Showers and thunderstorms have increased in organization in association with a large non-tropical low pressure system located about 700 miles southeast of Bermuda. Although environmental conditions are expected to be only marginally conducive for development during the next day or so, a subtropical or tropical depression could still develop later today or on Tuesday. However, upper-level winds are forecast to become more favorable for tropical cyclone formation by late Tuesday and Wednesday while the low meanders well to the southeast of Bermuda. See NOAA High Seas Forecast products for more details on this system.
* Formation chance through 48 hours...high...90 percent.
* Formation chance through 5 days...high...90 percent.
A broad area of low pressure could form in a couple of days over the southwestern Caribbean Sea. Some gradual development of this system is possible late this week while it moves slowly northwestward or north-northwestward over the western Caribbean Sea.
* Formation chance through 48 hours...low...near 0 percent.
* Formation chance through 5 days...low...20 percent.
A non-tropical area of low pressure several hundred miles to the southeast of Bermuda continues to be monitored for development as it slowly moves southward. This disturbance is located along the western end of a front that stretches across the central and northeastern Atlantic. It is highly likely that this system will acquire enough tropical characteristics in the next 24-48 hours such as to be declared a subtropical depression or subtropical storm. The next name that would be given to a tropical or subtropical storm is Epsilon.
Another area of concern is across the southwestern Caribbean as a broad area of low pressure is forecast to develop during the upcoming week. Waters are very warm across the region, and the atmosphere will be sufficiently moist. Wind shear may be a limiting factor, however, and the ultimate development prospects are heavily skewed toward the magnitude and duration of the wind shear. As such, a moderate risk for development is assigned to the area for later this week or early this weekend.
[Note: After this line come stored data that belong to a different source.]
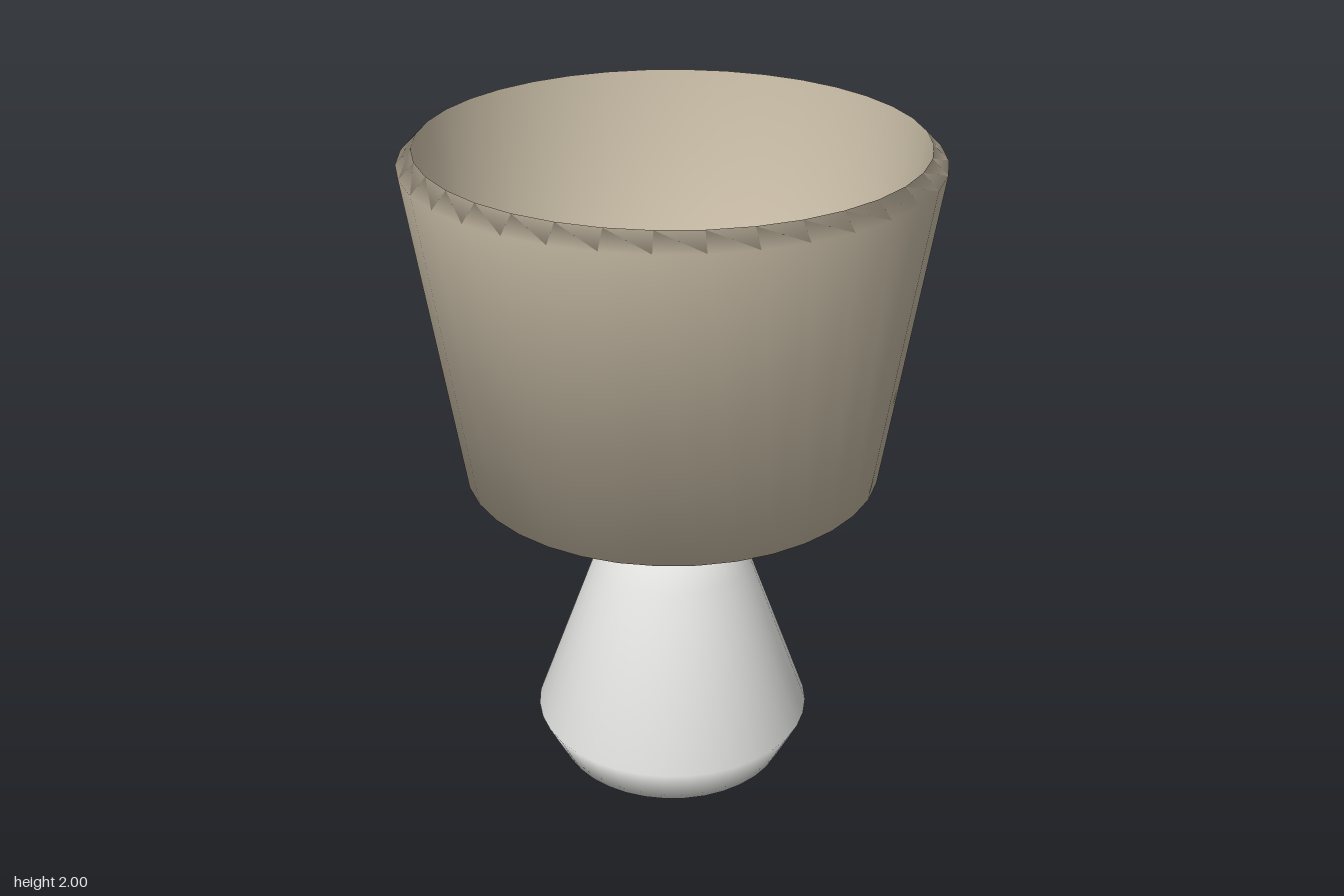
import * as THREE from 'three';

const material = (name, color) => {
  const m = new THREE.MeshStandardMaterial({ color });
  m.name = name;
  return m;
};

export function createModel() {
  const linen = material('beige', 0xc8bca6);
  const ceramic = material('offWhite', 0xe2e2e0);
  const brass = material('brass', 0xb8924e);

  const lamp = new THREE.Group();
  lamp.name = 'lamp';

  const add = (name, geometry, mat, y = 0) => {
    const mesh = new THREE.Mesh(geometry, mat);
    mesh.name = name;
    mesh.position.y = y;
    lamp.add(mesh);
  };
  const lathe = (profile, sides) =>
    new THREE.LatheGeometry(profile.map(([r, y]) => new THREE.Vector2(r, y)), sides);

  // Tapered base with a wide waist and chamfered shoulder
  add('base', lathe([
    [0, 0], [0.36, 0], [0.43, 0.14], [0.24, 0.67], [0.15, 0.765], [0, 0.765],
  ], 36), ceramic);

  // Stem running from the base into the bulb
  add('stem', new THREE.CylinderGeometry(0.036, 0.036, 0.44, 12), brass, 0.96);

  // Open-topped shade: closed floor, outer wall, rim, inner wall
  add('shade', lathe([
    [0, 1], [0.62, 1], [0.762, 1.955], [0.717, 2], [0.575, 1.05], [0, 1.05],
  ], 36), linen);

  // Bulb inside the shade
  add('bulb', new THREE.SphereGeometry(0.105, 12, 10), linen, 1.2);

  return lamp;
}
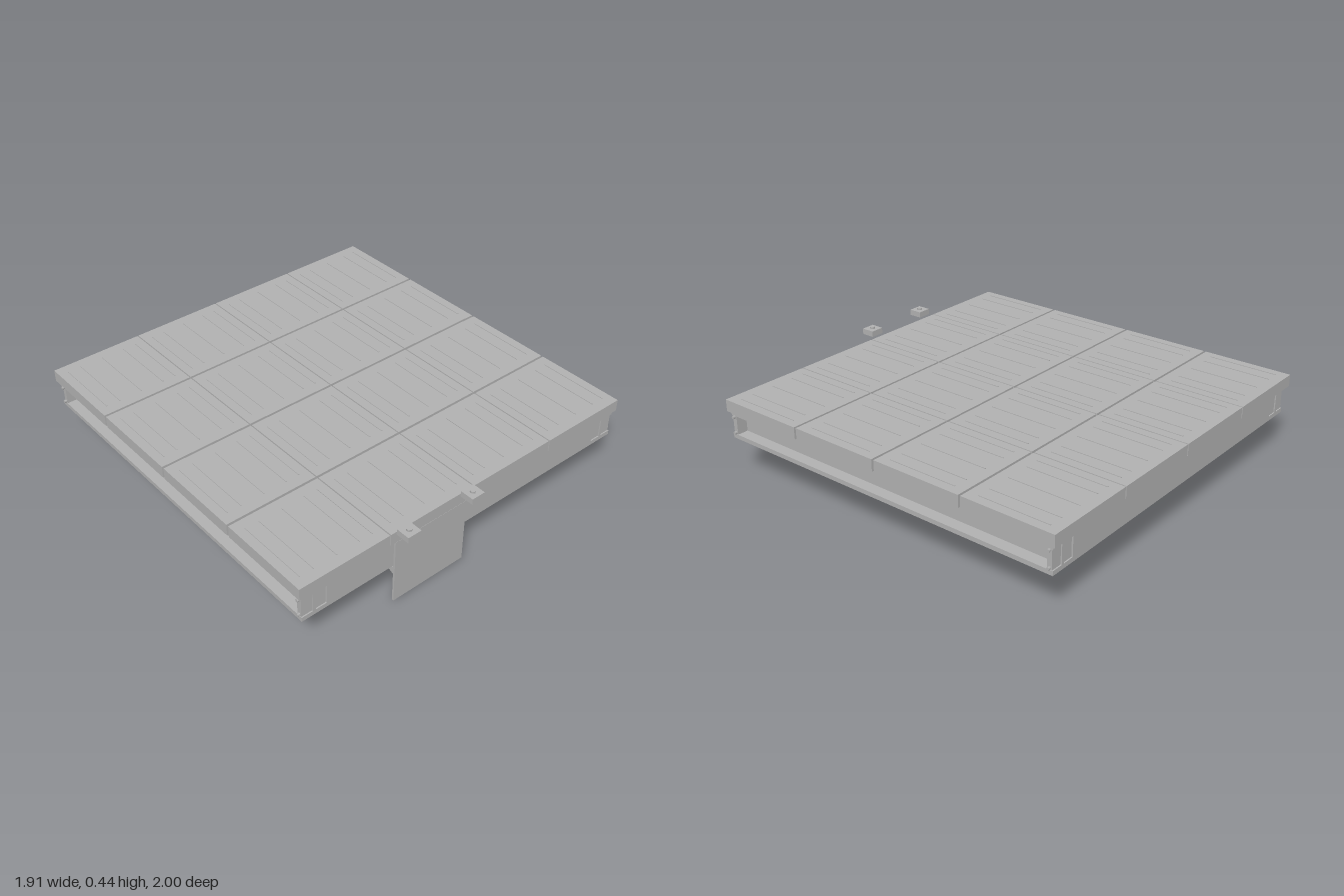
import * as THREE from 'three';

export function createModel() {
  const root = new THREE.Group();
  const steel = new THREE.MeshStandardMaterial({ color: 0xb0b0b0 });
  steel.name = 'grey steel';

  // Box given by its limits on each axis
  function box(name, x0, x1, y0, y1, z0, z1, parent = root) {
    const m = new THREE.Mesh(new THREE.BoxGeometry(x1 - x0, y1 - y0, z1 - z0), steel);
    m.position.set((x0 + x1) / 2, (y0 + y1) / 2, (z0 + z1) / 2);
    m.name = name;
    parent.add(m);
    return m;
  }
  function bolt(name, x, y, z, r, h, axis) {
    const m = new THREE.Mesh(new THREE.CylinderGeometry(r, r, h, 6), steel);
    if (axis === 'x') m.rotation.z = Math.PI / 2;
    if (axis === 'z') m.rotation.x = Math.PI / 2;
    m.position.set(x, y, z);
    m.name = name;
    root.add(m);
  }
  // I-section running along z
  function beam(name, x, width, y0, y1, z0, z1, t) {
    const g = new THREE.Group();
    g.name = name;
    const h = width / 2;
    box('bottomFlange', x - h, x + h, y0, y0 + t, z0, z1, g);
    box('topFlange', x - h, x + h, y1 - t, y1, z0, z1, g);
    box('web', x - t / 3, x + t / 3, y0 + t, y1 - t, z0, z1, g);
    root.add(g);
  }

  // Deck panels in a four by four grid, with raised grip strips
  const back = -1, front = 0.915, gap = 0.012;
  const depth = (front - back - 3 * gap) / 4;
  for (let i = 0; i < 4; i++) {
    for (let j = 0; j < 4; j++) {
      const x = -0.72 + i * 0.48, z = back + depth / 2 + j * (depth + gap);
      box('deckPanel', x - 0.237, x + 0.237, 0.34, 0.4, z - depth / 2, z + depth / 2);
      for (const o of [-0.19, -0.12, 0, 0.12, 0.19])
        box('gripStrip', x + o - 0.002, x + o + 0.002, 0.4, 0.403, z - 0.18, z + 0.18);
    }
  }

  // Side beams with end plates and bolts
  for (const s of [-1, 1]) {
    beam('sideBeam', s * 0.875, 0.13, 0.2, 0.34, -0.98, 0.905, 0.022);
    for (const z of [-0.962, 0.887]) {
      box('endPlate', s * 0.875 - 0.063, s * 0.875 + 0.063, 0.222, 0.318, z - 0.012, z + 0.012);
      for (const y of [0.23, 0.312]) bolt('endBolt', s * 0.94, y, z, 0.008, 0.02, 'x');
    }
  }

  // Front and back channels, open towards the inside
  for (const [outer, s] of [[0.905, -1], [-0.98, 1]]) {
    const lim = (a, b) => [Math.min(a, b), Math.max(a, b)];
    const inner = lim(outer, outer + s * 0.13), web = lim(outer, outer + s * 0.014);
    box('channelWeb', -0.81, 0.81, 0.222, 0.318, ...web);
    box('channelBottom', -0.81, 0.81, 0.2, 0.222, ...inner);
    box('channelTop', -0.81, 0.81, 0.318, 0.34, ...inner);
  }

  // Joists below the panel seams
  for (const x of [-0.48, 0, 0.48]) {
    beam('joist', x, 0.075, 0.24, 0.34, -0.85, 0.775, 0.014);
    for (const z of [-0.9, 0.825])
      box('joistCleat', x - 0.012, x + 0.012, 0.25, 0.318, z - 0.07, z + 0.07);
  }

  // Front mounting plate, with sloping braces up to a cross member
  box('mountingPlate', -0.45, -0.04, 0, 0.34, 0.906, 0.916);
  box('crossMember', -0.46, -0.02, 0.24, 0.32, 0.42, 0.5);
  const a = new THREE.Vector3(0, 0.048, 0.9), b = new THREE.Vector3(0, 0.25, 0.42);
  for (const x of [-0.36, -0.13]) {
    const brace = new THREE.Mesh(new THREE.BoxGeometry(0.045, 0.036, a.distanceTo(b)), steel);
    brace.position.copy(a).add(b).multiplyScalar(0.5).setX(x);
    brace.rotation.x = Math.atan2(b.y - a.y, a.z - b.z);
    brace.name = 'brace';
    root.add(brace);
  }
  for (const x of [-0.42, -0.245, -0.07])
    for (const y of [0.055, 0.16]) bolt('plateBolt', x, y, 0.902, 0.011, 0.012, 'z');

  // Clamp blocks in front of the deck edge
  for (const x of [-0.425, -0.06]) {
    box('clampBlock', x - 0.036, x + 0.036, 0.404, 0.434, 0.93, 1);
    bolt('clampBolt', x, 0.438, 0.965, 0.014, 0.01, 'y');
  }
  return root;
}
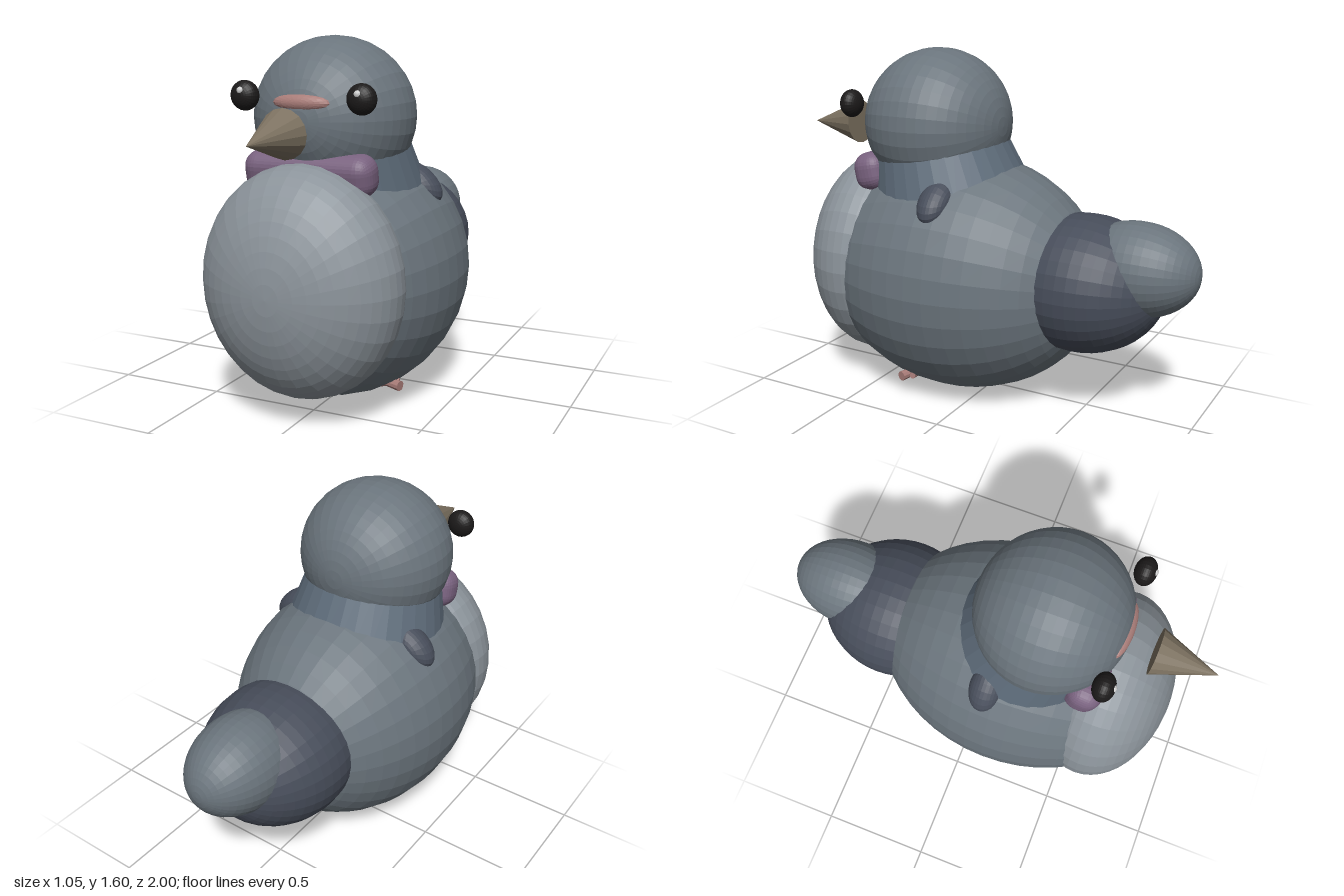
import * as THREE from 'three';
import { RoundedBoxGeometry } from 'three/addons/geometries/RoundedBoxGeometry.js';

const material = (color) =>
  new THREE.MeshStandardMaterial({ color, flatShading: true });

const plumage = material(0x6b757d);
const chestGrey = material(0x8b939a);
const darkFeather = material(0x474d5a);
const neckBlue = material(0x5d6b79);
const purple = material(0x79627f);
const horn = material(0x7d7261);
const pink = material(0xa87c78);
const black = material(0x1c1a1a);
const white = material(0xffffff);

export function createModel() {
  const model = new THREE.Group();
  model.name = 'bird';

  function add(name, geometry, mat, position, rotation = [0, 0, 0]) {
    const mesh = new THREE.Mesh(geometry, mat);
    mesh.name = name;
    mesh.position.set(...position);
    mesh.rotation.set(...rotation);
    model.add(mesh);
    return mesh;
  }

  // Ellipsoid with its poles along z
  function ellipsoid(name, mat, position, radii, rotation, segments = 32) {
    const geometry = new THREE.SphereGeometry(1, segments, segments * 0.75);
    geometry.rotateX(Math.PI / 2).scale(...radii);
    return add(name, geometry, mat, position, rotation);
  }

  // Tapered stub between two points
  function stub(name, mat, from, to, r0, r1) {
    const a = new THREE.Vector3(...from);
    const b = new THREE.Vector3(...to);
    const direction = b.clone().sub(a);
    const geometry = new THREE.CylinderGeometry(r1, r0, direction.length(), 10);
    const mesh = add(name, geometry, mat, a.clone().add(b).multiplyScalar(0.5).toArray());
    mesh.quaternion.setFromUnitVectors(new THREE.Vector3(0, 1, 0), direction.normalize());
  }

  // Body, chest and head
  ellipsoid('body', plumage, [0, 0.562, 0.15], [0.525, 0.56, 0.685]);
  ellipsoid('chest', chestGrey, [0, 0.595, 0.585], [0.447, 0.495, 0.308]);
  ellipsoid('head', plumage, [0, 1.26, 0.276], [0.352, 0.338, 0.338]);

  // Forward-leaning neck and the band at the throat
  add('neck', new THREE.CylinderGeometry(0.3, 0.385, 0.34, 32), neckBlue,
    [0, 1.03, 0.24], [0.27, 0, 0]);
  add('throatBand', new RoundedBoxGeometry(0.59, 0.18, 0.16, 4, 0.07), purple,
    [0, 1.04, 0.505], [0.2, 0, 0]);

  // Tail
  ellipsoid('tailBase', darkFeather, [0, 0.595, -0.475], [0.335, 0.31, 0.375]);
  ellipsoid('tailTip', plumage, [0, 0.695, -0.72], [0.205, 0.21, 0.28]);

  // Beak and the fleshy ridge above it
  add('beak', new THREE.ConeGeometry(0.103, 0.275, 16), horn,
    [0, 1.2135, 0.863], [Math.PI / 2 + 0.06, 0, 0]);
  ellipsoid('beakRidge', pink, [0, 1.333, 0.575], [0.13, 0.04, 0.042], undefined, 20);

  // Mirrored eyes, wing buds and feet
  for (const [side, s] of [['left', 1], ['right', -1]]) {
    ellipsoid(side + 'Eye', black, [s * 0.265, 1.355, 0.575], [0.063, 0.063, 0.048], undefined, 24);
    ellipsoid(side + 'EyeGlint', white, [s * 0.264, 1.377, 0.612], [0.016, 0.016, 0.014], undefined, 12);
    ellipsoid(side + 'WingBud', darkFeather, [s * 0.325, 0.965, 0.1], [0.12, 0.065, 0.075],
      [0, 0, s * -0.7], 20);
    stub(side + 'FrontToe', pink, [s * 0.2, 0.1, 0.27], [s * 0.322, 0.095, 0.305], 0.018, 0.023);
    stub(side + 'BackToe', pink, [s * 0.22, 0.09, 0.28], [s * 0.3, 0.098, 0.258], 0.022, 0.014);
  }

  return model;
}
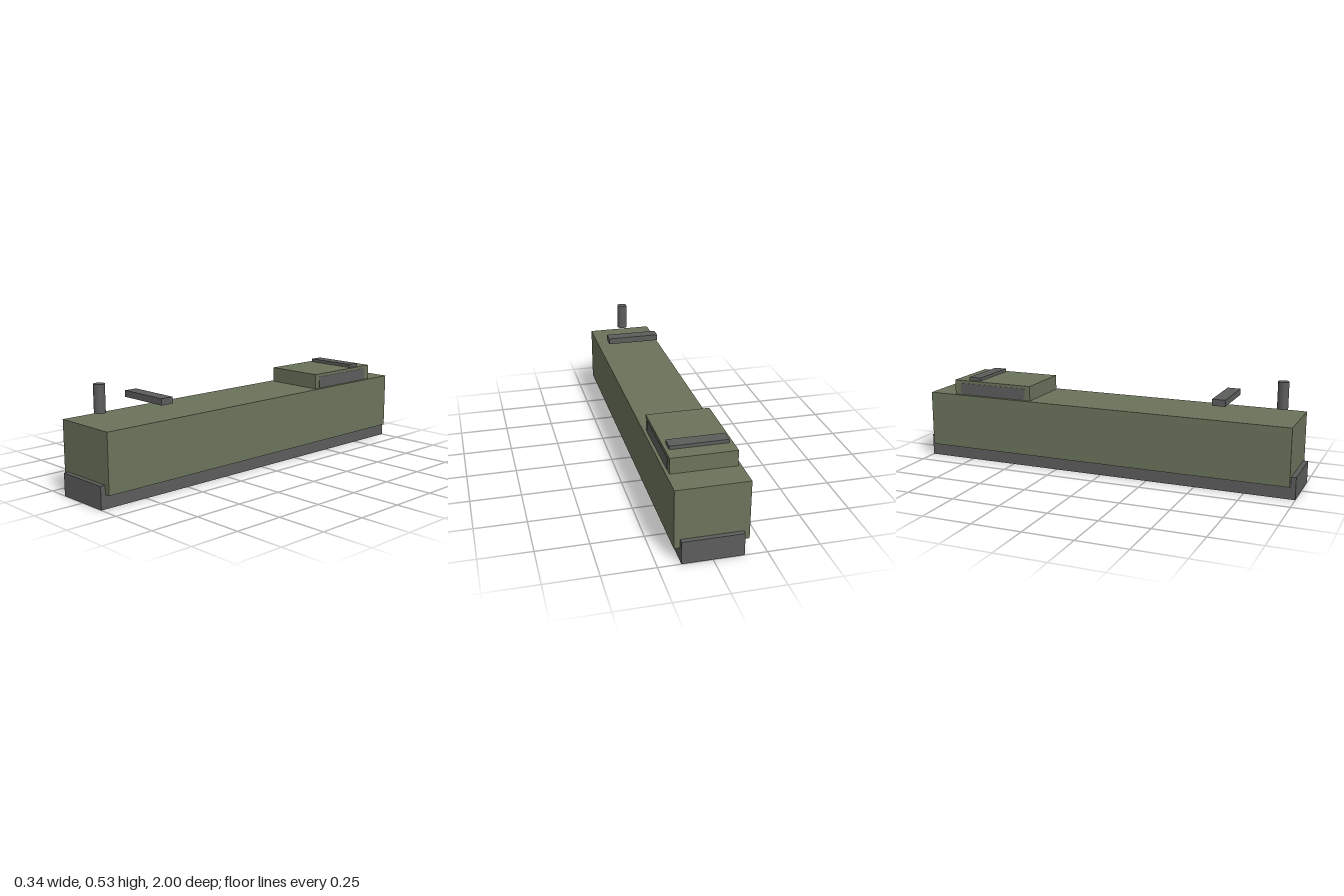
import * as THREE from 'three';

export function createModel() {
  const group = new THREE.Group();
  const olive = new THREE.MeshStandardMaterial({ color: 0x6b735b });
  olive.name = 'olive green';
  const grey = new THREE.MeshStandardMaterial({ color: 0x5b5d5b });
  grey.name = 'dark grey';

  const add = (name, geometry, material, x, y, z) => {
    const mesh = new THREE.Mesh(geometry, material);
    mesh.name = name;
    mesh.position.set(x, y, z);
    group.add(mesh);
  };
  // Box given by its width, vertical range and depth range, centred on x
  const box = (name, material, width, y0, y1, z0, z1, x = 0) =>
    add(name, new THREE.BoxGeometry(width, y1 - y0, z1 - z0), material,
      x, (y0 + y1) / 2, (z0 + z1) / 2);

  // Underframe and long body
  box('underframe', grey, 0.288, 0, 0.111, -1, 1);
  box('body', olive, 0.344, 0.068, 0.356, -0.976, 0.976);

  // Raised cabin with a window strip on each side
  box('cabin', olive, 0.312, 0.356, 0.433, -0.835, -0.39);
  for (const side of [-1, 1]) {
    box(side > 0 ? 'leftWindow' : 'rightWindow', grey,
      0.004, 0.358, 0.418, -0.8, -0.42, side * 0.156);
  }

  // Cross bars above the roof
  box('frontCrossBar', grey, 0.276, 0.418, 0.45, 0.579, 0.645);
  box('rearCrossBar', grey, 0.276, 0.418, 0.45, -0.757, -0.691);

  // Exhaust stack
  add('exhaustStack', new THREE.CylinderGeometry(0.027, 0.027, 0.133, 16), grey, 0, 0.4675, 0.89);

  return group;
}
Should the shear be strong, then development into an organized tropical system would be unlikely with a disorganized area of low pressure then expected to move into the Gulf of Mexico. On the other hand, if the shear is weak, then there is some potential for a significant system to develop and pose a threat to the Yucatan Peninsula, Jamaica, Cuba, Florida and the Bahamas. All interests across these regions should monitor the situation closely this week.For more information, check the daily Tropical Weather Outlook, click here